Read about the project goals at the "project home page":https://gitian.org/ .
This package can do a deterministic build of a package inside a VM.
Deterministic build inside a VM
This performs a build inside a VM, with deterministic inputs and outputs. If the build script takes care of all sources of non-determinism (mostly caused by timestamps), the result will always be the same. This allows multiple independent verifiers to sign a binary with the assurance that it really came from the source they reviewed.
layman -a luke-jr # needed for vmbuilder sudo emerge dev-vcs/git net-misc/apt-cacher-ng app-emulation/vmbuilder dev-lang/ruby sudo emerge app-emulation/qemu export KVM=qemu-system-x86_64
sudo apt-get install git apache2 apt-cacher-ng python-vm-builder ruby sudo apt-get install qemu-kvm # for KVM mode sudo apt-get install debootstrap lxc # for LXC mode
OSX with MacPorts:
sudo port install ruby coreutils export PATH=$PATH:/opt/local/libexec/gnubin # Needed for sha256sum
Install virtualbox from virtualbox.org, and make sure VBoxManage is in your $PATH.
Create the base VM for use in further builds (requires sudo, please review the script):
bin/make-base-vm bin/make-base-vm --arch i386
bin/make-base-vm --lxc bin/make-base-vm --lxc --arch i386
Set the USE_LXC environment variable to use LXC instead of KVM: export USE_LXC=1
Command-line VBoxManage must be in your PATH
make-base-vm cannot yet make VirtualBox virtual machines (patches welcome-- it should be possible to use VBoxManage, boot-from-network Linux images and PXE booting to do it). So you must either get or manually create VirtualBox machines that:
- Are named "Gitian--" -- e.g. Gitian-lucid-i386 for a 32-bit, Ubuntu 10 machine.
- Have a booted-up snapshot named "Gitian-Clean" . The build script resets the VM to that snapshot to get reproducible builds.
- Has the VM's NAT networking setup to forward port localhost:2223 on the host machine to port 22 of the VM; e.g.: VBoxManage modifyvm Gitian-lucid-i386 --natpf1 "guestssh,tcp,,2223,,22"
The final setup needed is to create an ssh key that will be used to login to the virtual machine:
ssh-keygen -t dsa -f var/id_dsa -N "" ssh -p 2223 ubuntu@localhost 'mkdir -p .ssh && chmod 700 .ssh && cat >> .ssh/authorized_keys' < var/id_dsa.pub ssh -p 2223 ubuntu@localhost On VM: sudo bash On VM: mkdir -p .ssh && chmod 700 .ssh && cat ~ubuntu/.ssh/authorized_keys >> .ssh/authorized_keys
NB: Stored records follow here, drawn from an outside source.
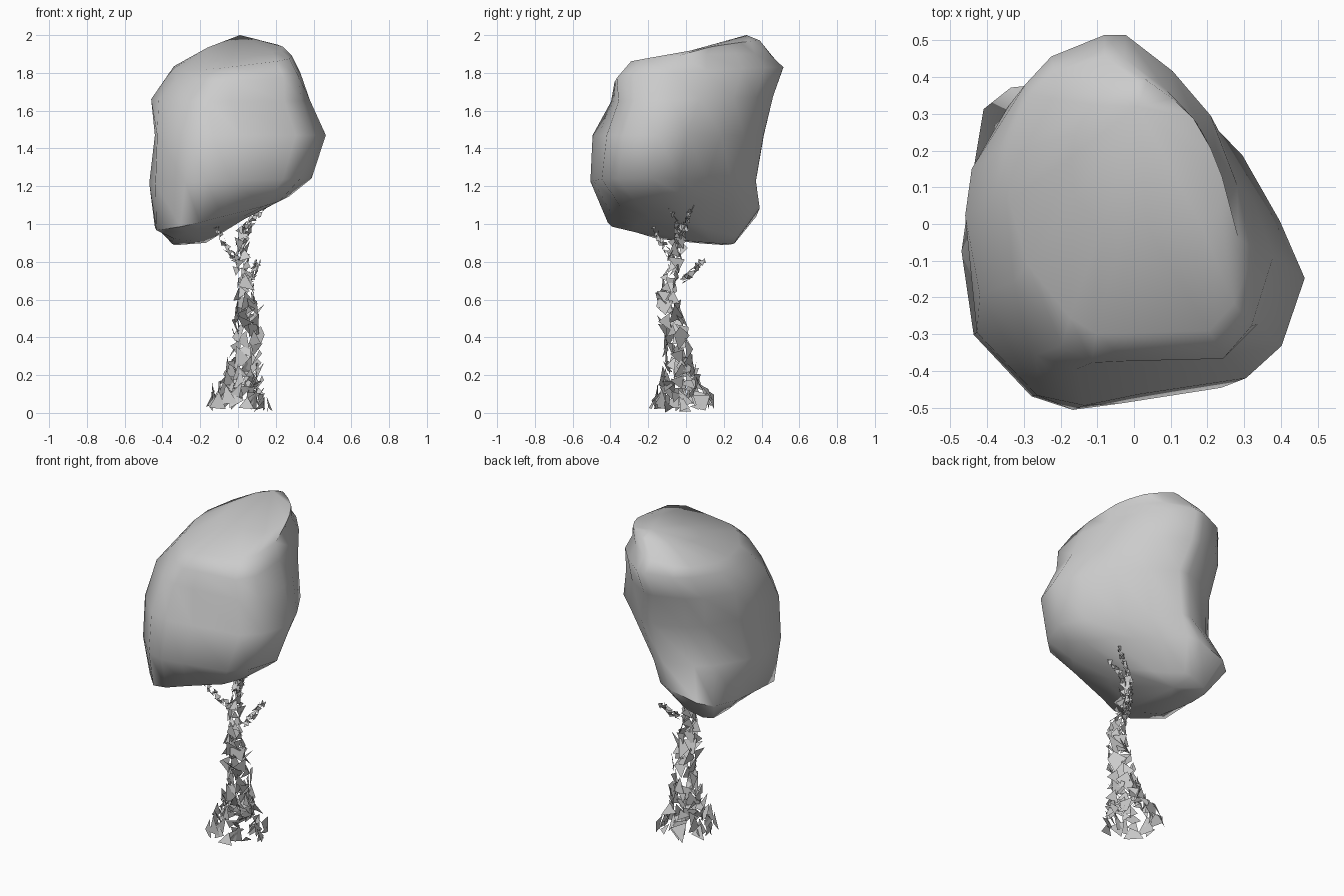
import bpy, bmesh, math, random
from mathutils import Vector

if "Cube" in bpy.data.objects:
    bpy.data.objects.remove(bpy.data.objects["Cube"])

random.seed(7)
grey = bpy.data.materials.new("plain grey")
grey.diffuse_color = (0.6, 0.6, 0.6, 1)
grey.use_nodes = True
grey.node_tree.nodes["Principled BSDF"].inputs["Base Color"].default_value = grey.diffuse_color


def finish(bm, name, smooth=None):
    mesh = bpy.data.meshes.new(name)
    bm.to_mesh(mesh)
    bm.free()
    mesh.materials.append(grey)
    obj = bpy.data.objects.new(name, mesh)
    bpy.context.collection.objects.link(obj)
    if smooth:
        bpy.ops.object.select_all(action='DESELECT')
        obj.select_set(True)
        bpy.context.view_layer.objects.active = obj
        bpy.ops.object.shade_smooth_by_angle(angle=math.radians(smooth))
    return obj


# Canopy: one lopsided outline, fitted to tilted rings
outline = [(-.07, .515), (0, .515), (.14, .38), (.27, .24), (.39, .05), (.465, -.12),
           (.4, -.33), (.3, -.43), (0, -.48), (-.15, -.51), (-.28, -.475), (-.45, -.28),
           (-.47, 0), (-.45, .15), (-.34, .35), (-.25, .435)]
# height, x min, x max, y min, y max, tilt along x, tilt along y,
# then corner bulges towards back right, front left, front right, back left
rings = [(1.01, -.35, .04, -.28, .26, .30, -.10, -.05, 0, 0, .06),
         (1.09, -.44, .27, -.41, .37, .24, .08, -.08, .01, 0, .10),
         (1.23, -.47, .39, -.515, .37, .03, 0, -.05, -.02, 0, 0),
         (1.47, -.44, .465, -.49, .41, 0, 0, .05, .01, 0, .01),
         (1.66, -.46, .38, -.41, .46, 0, .03, .07, -.03, .02, 0),
         (1.79, -.38, .33, -.40, .515, .05, .08, .07, -.05, .05, .02),
         (1.86, -.34, .285, -.32, .45, .12, .08, .06, -.05, .04, .04),
         (1.90, -.17, .24, -.02, .39, .06, .18, .02, 0, .02, 0)]
bm = bmesh.new()
loops = []
for z, x0, x1, y0, y1, tx, ty, br, fl, fr, bl in rings:
    loop = []
    for px, py in outline:
        u, v = (px + .47) / .4675 - 1, (py + .51) / .5125 - 1
        bulge = (br if v > 0 else fr) if u > 0 else (bl if v > 0 else fl)
        bulge *= 1.4 * abs(u * v)
        x = (x0 + x1) / 2 + u * (x1 - x0) / 2 + math.copysign(bulge, u * bulge)
        y = (y0 + y1) / 2 + v * (y1 - y0) / 2 + math.copysign(bulge, v * bulge)
        x, y = min(max(x, x0), x1), min(max(y, -.515), .515)
        loop.append(bm.verts.new((x, y, z + tx * x + ty * y)))
    loops.append(loop)
n = len(outline)
for a, b in zip(loops, loops[1:]):
    for i in range(n):
        j = (i + 1) % n
        bm.faces.new((a[i], a[j], b[j], b[i]))
for loop, tip in ((loops[0], (-.17, .14, .90)), (loops[-1], (.01, .32, 2.0))):
    v = bm.verts.new(tip)
    for i in range(n):
        bm.faces.new((loop[i], loop[(i + 1) % n], v))
bmesh.ops.recalc_face_normals(bm, faces=bm.faces)
finish(bm, "canopy", 60)


# Trunk and branches: loose bark shards lying around a bent, tapering path
def shards(name, path, count, size):
    bm = bmesh.new()
    for k in range(count):
        t = (k + random.random()) / count * (len(path) - 1)
        i = min(int(t), len(path) - 2)
        x, y, z, r = (a + (b - a) * (t - i) for a, b in zip(path[i], path[i + 1]))
        axis = (Vector(path[i + 1][:3]) - Vector(path[i][:3])).normalized()
        side = axis.orthogonal().normalized()
        ang = k * 2.4 + random.uniform(-.4, .4)
        out = side * math.cos(ang) + axis.cross(side) * math.sin(ang)
        normal = (out + Vector([random.uniform(-.5, .5) for _ in range(3)])).normalized()
        u = axis.cross(normal).normalized()
        w = normal.cross(u)
        centre = Vector((x, y, z)) + out * r * random.uniform(.75, 1.05)
        s = size * (.5 + r / path[0][3] * .5) * random.uniform(.7, 1.35)
        spin = random.uniform(0, 6.28)
        verts = []
        for c in range(random.choice((3, 3, 3, 4))):
            a = spin + c * 1.9 + random.uniform(-.3, .3)
            p = centre + (u * math.cos(a) + w * math.sin(a) * 1.2) * s
            p.z = max(p.z, 0.03 * random.random())
            verts.append(bm.verts.new(p))
        f = bm.faces.new(verts)
        f.normal_update()
        if f.normal.dot(out) < 0:
            f.normal_flip()
    return finish(bm, name)


# x, y, z, radius along each path
shards("root_flare", [(0, -.02, .035, .185), (.005, -.025, .09, .14), (.02, -.03, .17, .105),
                      (.03, -.04, .27, .075)], 76, .048)
shards("trunk", [(.03, -.04, .25, .075), (.05, -.05, .38, .065), (.045, -.09, .52, .06),
                 (.04, -.10, .66, .04), (.02, -.06, .80, .035), (.02, -.02, .98, .015)], 66, .05)
branches = [[(.06, -.02, .70, .016), (.08, .03, .74, .014), (.11, .09, .81, .012)],
            [(0, -.06, .80, .018), (-.06, -.11, .87, .014), (-.12, -.18, 1.0, .01)],
            [(.01, -.04, .88, .016), (.07, -.05, 1.0, .012), (.18, -.12, 1.15, .008)],
            [(.01, -.03, .90, .016), (.05, 0, 1.0, .012), (.14, .03, 1.09, .008)]]
for i, path in enumerate(branches):
    shards(f"branch_{i + 1}", path, 20, .02)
Set the USE_VBOX environment variable to use LXC instead of KVM: export USE_VBOX=1
If you have everything set-up properly, you should be able to:
PATH=$PATH:$(pwd)/libexec make-clean-vm --suite lucid --arch i386 start-target 32 lucid-i386 on-target ls -la stop-target
Copy any additional build inputs into a directory named inputs.
Then execute the build using a YAML description file (can be run as non-root):
export USE_LXC=1 # LXC only bin/gbuild <package>.yml
or if you need to specify a commit for one of the git remotes:
bin/gbuild --commit <dir>=<hash> <package>.yml
The resulting report will appear in result/<package>-res.yml
To sign the result, perform:
bin/gsign --signer <signer> --release <release-name> <package>.yml
Where is your signing PGP key ID and is the name for the current release. This will put the result and signature in the sigs//. The sigs/ directory can be managed through git to coordinate multiple signers.
After you've merged everybody's signatures, verify them:
bin/gverify --release <release-name> <package>.yml
- Log files are captured to the var directory
- You can run the utilities in libexec by running
- To start the target VM run
start-target 32 lucid-i386or
start-target 64 lucid-amd64
- To ssh into the target run
on-target -u root
- On the target, the build directory contains the code as it is compiled and install contains intermediate libraries
- By convention, the script in <package>.yml starts with any environment setup you would need to manually compile things on the target
- disable sudo in target, just in case of a hypervisor exploit
- tar and other archive timestamp setter
lxc-start, which may require root. If you are in the admin group, you can add the following sudoers line to prevent asking for the password every time:
%admin ALL=NOPASSWD: /usr/bin/lxc-start
Recent distributions allow lxc-start to be run by non-priviledged users, so you might be able to rip-out the
sudo calls in
If you have a runaway
lxc-start command, just use
kill -9 on it.
The machine configuration requires access to br0 and assumes that the host address is 10.0.2.2:
sudo brctl addbr br0 sudo ifconfig br0 10.0.2.2/24 up
Not very extensive, currently.
python -m unittest discover test